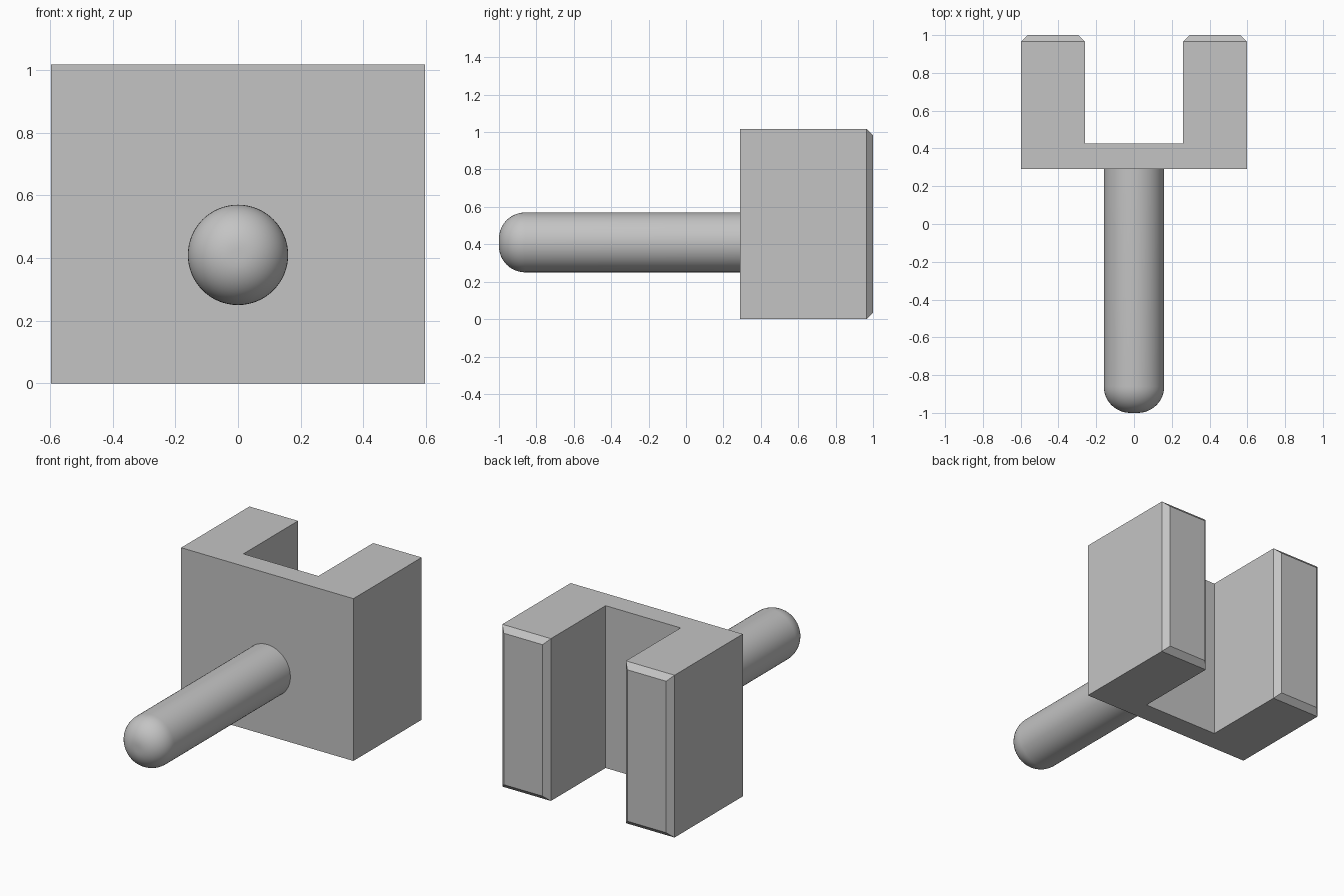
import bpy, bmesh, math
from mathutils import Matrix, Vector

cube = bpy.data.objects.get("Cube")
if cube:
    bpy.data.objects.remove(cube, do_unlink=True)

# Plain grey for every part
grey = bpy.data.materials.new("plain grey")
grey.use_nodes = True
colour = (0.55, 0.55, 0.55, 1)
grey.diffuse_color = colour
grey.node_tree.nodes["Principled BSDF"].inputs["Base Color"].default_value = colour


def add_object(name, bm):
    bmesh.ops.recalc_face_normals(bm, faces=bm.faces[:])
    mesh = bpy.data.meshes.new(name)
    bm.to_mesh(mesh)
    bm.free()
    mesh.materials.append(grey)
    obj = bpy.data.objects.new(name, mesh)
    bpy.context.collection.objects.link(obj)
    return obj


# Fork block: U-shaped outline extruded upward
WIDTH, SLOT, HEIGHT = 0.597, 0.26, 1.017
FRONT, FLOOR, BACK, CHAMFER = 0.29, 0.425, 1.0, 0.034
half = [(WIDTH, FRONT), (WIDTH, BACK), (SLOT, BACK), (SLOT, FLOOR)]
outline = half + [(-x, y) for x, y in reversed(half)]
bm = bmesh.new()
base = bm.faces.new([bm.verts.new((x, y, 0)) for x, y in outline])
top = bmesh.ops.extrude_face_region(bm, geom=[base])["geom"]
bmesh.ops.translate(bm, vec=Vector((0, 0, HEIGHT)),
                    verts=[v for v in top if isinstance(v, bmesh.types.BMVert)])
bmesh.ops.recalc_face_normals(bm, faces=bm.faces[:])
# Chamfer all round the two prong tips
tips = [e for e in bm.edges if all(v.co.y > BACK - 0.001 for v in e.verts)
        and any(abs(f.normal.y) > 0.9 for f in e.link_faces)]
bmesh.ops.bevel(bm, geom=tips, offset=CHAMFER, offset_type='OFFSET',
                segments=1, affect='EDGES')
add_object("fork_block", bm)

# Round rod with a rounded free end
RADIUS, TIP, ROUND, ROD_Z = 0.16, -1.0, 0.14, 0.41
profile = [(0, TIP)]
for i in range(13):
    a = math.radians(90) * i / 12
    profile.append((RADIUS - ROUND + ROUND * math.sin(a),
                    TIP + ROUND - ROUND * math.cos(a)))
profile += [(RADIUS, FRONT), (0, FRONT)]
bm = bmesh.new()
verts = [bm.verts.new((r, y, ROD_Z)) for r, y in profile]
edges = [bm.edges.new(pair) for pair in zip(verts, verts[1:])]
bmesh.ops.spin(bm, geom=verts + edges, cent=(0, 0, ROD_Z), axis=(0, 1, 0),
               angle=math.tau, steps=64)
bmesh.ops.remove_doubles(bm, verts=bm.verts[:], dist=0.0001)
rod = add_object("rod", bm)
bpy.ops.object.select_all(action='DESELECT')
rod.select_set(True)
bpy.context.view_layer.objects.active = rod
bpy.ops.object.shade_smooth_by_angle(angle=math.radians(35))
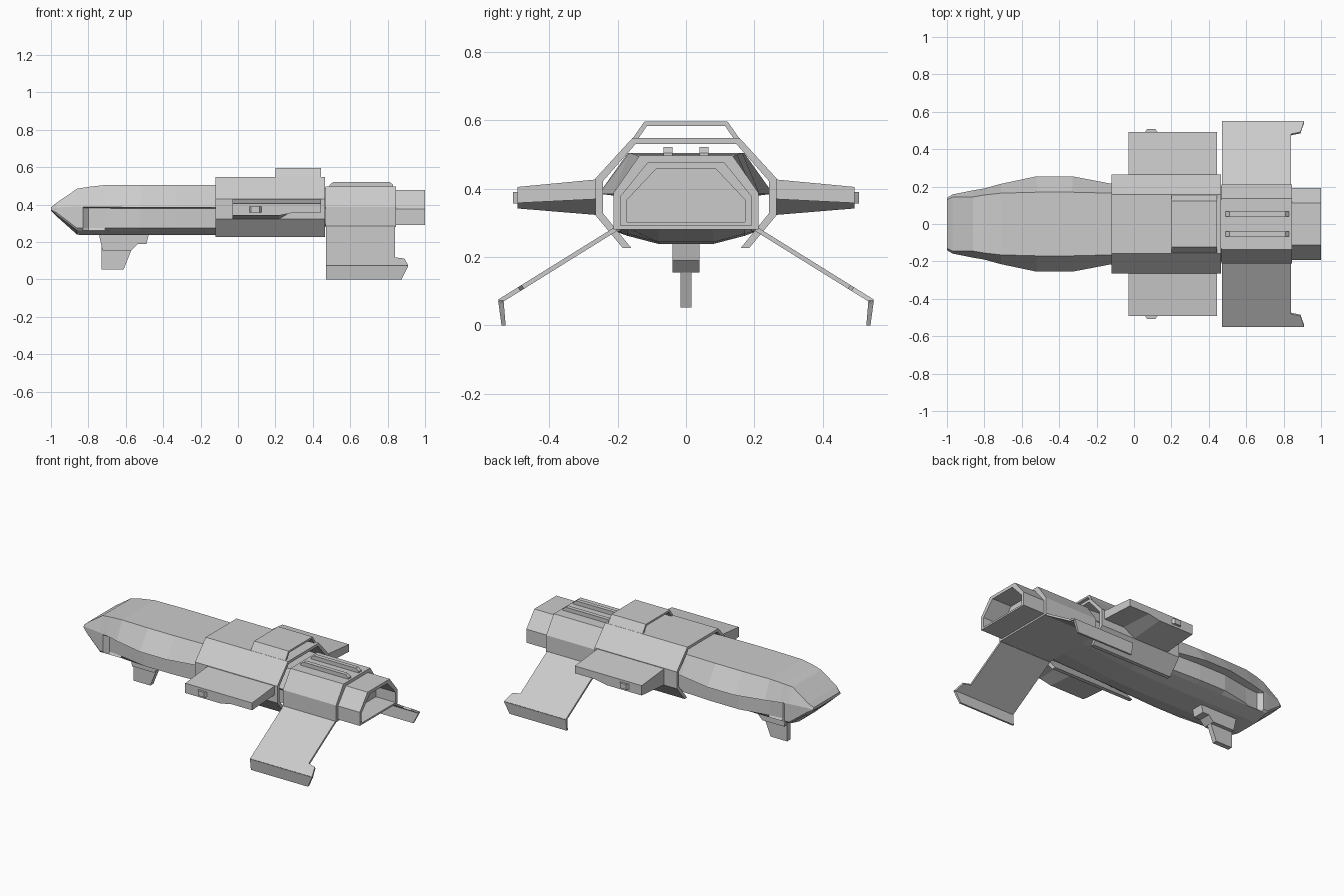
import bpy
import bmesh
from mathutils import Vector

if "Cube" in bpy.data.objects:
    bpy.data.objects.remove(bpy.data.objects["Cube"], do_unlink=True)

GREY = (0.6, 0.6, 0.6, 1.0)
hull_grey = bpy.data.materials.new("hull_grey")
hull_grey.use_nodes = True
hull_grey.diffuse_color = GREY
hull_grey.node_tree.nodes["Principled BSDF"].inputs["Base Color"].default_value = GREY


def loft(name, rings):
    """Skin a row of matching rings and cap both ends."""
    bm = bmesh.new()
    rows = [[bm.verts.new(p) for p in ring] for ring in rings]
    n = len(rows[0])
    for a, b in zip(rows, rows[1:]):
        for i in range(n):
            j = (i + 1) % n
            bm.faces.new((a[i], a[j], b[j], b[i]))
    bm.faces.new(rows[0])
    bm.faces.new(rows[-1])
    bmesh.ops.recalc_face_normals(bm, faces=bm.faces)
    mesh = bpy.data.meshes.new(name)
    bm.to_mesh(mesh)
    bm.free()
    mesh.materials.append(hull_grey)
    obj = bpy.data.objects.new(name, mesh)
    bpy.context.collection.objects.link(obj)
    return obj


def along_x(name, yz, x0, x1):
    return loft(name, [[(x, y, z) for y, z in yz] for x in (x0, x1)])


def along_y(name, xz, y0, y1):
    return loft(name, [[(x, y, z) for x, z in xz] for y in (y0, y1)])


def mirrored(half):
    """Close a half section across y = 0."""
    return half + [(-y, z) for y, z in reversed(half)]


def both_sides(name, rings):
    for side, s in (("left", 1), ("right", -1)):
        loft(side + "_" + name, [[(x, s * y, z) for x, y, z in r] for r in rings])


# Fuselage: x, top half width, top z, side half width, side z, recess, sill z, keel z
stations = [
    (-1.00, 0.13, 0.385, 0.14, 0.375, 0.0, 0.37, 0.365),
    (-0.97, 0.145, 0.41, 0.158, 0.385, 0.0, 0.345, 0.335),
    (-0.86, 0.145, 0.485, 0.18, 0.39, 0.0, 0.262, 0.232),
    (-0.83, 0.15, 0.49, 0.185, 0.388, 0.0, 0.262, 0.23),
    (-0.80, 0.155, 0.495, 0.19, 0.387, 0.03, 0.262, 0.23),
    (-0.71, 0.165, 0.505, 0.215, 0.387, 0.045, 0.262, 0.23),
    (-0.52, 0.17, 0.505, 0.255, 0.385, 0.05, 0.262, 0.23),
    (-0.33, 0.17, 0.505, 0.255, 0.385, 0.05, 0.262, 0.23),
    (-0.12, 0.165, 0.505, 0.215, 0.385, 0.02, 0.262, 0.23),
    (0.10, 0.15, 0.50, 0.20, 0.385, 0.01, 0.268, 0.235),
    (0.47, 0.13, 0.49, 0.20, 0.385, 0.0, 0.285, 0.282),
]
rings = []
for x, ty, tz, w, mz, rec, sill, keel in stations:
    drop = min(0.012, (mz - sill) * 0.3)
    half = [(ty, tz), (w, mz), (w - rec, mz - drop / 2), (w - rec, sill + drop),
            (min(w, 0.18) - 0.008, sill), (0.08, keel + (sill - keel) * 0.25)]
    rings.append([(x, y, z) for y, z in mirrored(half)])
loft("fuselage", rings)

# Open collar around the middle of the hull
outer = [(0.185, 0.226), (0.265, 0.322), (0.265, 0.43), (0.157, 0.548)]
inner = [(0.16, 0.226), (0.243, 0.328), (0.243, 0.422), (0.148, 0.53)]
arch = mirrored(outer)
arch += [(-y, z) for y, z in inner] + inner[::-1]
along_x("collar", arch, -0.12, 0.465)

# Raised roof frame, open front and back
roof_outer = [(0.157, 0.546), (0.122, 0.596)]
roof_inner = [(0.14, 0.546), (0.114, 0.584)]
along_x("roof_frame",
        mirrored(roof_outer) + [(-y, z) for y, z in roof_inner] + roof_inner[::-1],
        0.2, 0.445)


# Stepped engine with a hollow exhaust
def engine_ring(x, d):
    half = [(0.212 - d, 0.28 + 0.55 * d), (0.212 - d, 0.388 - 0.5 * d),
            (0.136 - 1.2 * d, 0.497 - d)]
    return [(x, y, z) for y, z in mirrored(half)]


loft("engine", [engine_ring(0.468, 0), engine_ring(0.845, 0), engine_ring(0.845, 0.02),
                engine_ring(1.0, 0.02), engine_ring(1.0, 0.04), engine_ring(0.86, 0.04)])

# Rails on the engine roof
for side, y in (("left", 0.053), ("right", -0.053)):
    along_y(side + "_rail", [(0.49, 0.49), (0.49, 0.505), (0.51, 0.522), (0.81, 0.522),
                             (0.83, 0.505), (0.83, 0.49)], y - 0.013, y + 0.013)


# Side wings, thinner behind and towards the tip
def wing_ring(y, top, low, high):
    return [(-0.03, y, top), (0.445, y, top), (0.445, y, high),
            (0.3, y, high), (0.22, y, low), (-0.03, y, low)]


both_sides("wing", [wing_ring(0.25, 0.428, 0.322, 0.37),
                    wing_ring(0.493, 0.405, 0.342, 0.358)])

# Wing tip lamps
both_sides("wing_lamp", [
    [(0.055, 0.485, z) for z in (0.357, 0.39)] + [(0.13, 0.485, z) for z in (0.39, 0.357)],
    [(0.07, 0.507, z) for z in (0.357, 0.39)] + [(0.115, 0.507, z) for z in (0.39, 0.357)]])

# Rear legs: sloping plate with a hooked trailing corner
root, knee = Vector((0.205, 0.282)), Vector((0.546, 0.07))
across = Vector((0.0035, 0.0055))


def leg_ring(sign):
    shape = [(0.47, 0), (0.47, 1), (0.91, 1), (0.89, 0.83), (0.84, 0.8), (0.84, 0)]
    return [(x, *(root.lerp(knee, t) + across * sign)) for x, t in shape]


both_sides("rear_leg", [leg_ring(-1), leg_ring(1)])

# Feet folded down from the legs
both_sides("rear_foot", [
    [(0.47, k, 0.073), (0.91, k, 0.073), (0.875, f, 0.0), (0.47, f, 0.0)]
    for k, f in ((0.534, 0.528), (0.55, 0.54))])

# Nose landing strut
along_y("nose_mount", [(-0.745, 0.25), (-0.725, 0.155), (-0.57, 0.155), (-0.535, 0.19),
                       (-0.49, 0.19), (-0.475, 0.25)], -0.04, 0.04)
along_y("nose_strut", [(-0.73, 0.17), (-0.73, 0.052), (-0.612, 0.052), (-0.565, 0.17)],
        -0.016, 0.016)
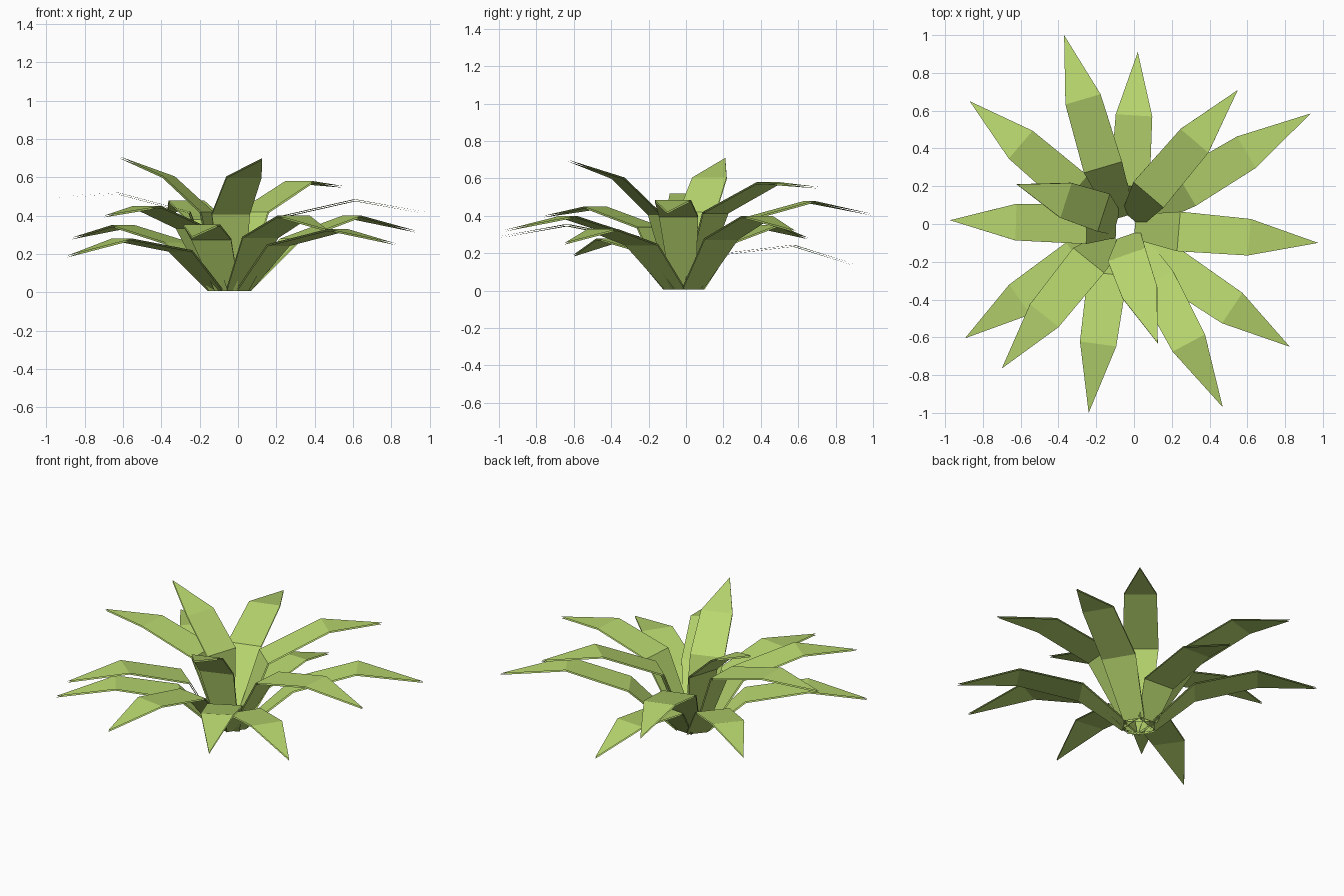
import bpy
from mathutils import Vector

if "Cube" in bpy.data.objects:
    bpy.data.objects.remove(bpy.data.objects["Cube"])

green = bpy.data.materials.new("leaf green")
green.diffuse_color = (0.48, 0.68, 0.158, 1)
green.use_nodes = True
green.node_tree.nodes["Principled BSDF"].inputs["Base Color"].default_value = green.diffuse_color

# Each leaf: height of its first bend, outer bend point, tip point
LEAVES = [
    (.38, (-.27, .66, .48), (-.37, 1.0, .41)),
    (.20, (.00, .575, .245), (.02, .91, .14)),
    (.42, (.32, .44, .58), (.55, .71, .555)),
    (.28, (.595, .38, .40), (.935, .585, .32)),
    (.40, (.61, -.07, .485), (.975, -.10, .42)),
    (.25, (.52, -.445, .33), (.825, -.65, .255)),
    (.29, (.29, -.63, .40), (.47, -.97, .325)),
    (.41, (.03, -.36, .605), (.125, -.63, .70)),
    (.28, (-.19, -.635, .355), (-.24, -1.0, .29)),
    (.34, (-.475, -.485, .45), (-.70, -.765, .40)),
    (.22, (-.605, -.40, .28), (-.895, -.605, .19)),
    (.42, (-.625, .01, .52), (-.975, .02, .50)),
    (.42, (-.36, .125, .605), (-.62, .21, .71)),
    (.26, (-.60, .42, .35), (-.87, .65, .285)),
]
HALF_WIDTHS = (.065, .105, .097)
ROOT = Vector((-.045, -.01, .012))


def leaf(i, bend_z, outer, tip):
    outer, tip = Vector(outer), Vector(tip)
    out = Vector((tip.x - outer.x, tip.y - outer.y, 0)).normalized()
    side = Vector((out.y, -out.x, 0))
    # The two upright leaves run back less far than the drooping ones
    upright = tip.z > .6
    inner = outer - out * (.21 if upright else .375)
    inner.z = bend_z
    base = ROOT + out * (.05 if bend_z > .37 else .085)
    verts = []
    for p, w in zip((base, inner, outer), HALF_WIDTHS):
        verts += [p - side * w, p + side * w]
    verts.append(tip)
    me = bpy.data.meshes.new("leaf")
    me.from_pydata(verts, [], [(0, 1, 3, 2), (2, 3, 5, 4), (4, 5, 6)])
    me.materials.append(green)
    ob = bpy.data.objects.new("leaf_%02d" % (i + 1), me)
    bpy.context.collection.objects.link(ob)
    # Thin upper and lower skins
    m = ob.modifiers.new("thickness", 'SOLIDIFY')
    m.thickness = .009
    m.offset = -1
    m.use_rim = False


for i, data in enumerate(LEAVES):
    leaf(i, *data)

* _TASK DESCRIPTION_: Copy exactly the lines running from the beginning of the listing through the line that has "# Fork block: U-shaped". Drop the pictures.

* _TASK RESULT_:
import bpy, bmesh, math
from mathutils import Matrix, Vector

cube = bpy.data.objects.get("Cube")
if cube:
    bpy.data.objects.remove(cube, do_unlink=True)

# Plain grey for every part
grey = bpy.data.materials.new("plain grey")
grey.use_nodes = True
colour = (0.55, 0.55, 0.55, 1)
grey.diffuse_color = colour
grey.node_tree.nodes["Principled BSDF"].inputs["Base Color"].default_value = colour


def add_object(name, bm):
    bmesh.ops.recalc_face_normals(bm, faces=bm.faces[:])
    mesh = bpy.data.meshes.new(name)
    bm.to_mesh(mesh)
    bm.free()
    mesh.materials.append(grey)
    obj = bpy.data.objects.new(name, mesh)
    bpy.context.collection.objects.link(obj)
    return obj


# Fork block: U-shaped outline extruded upward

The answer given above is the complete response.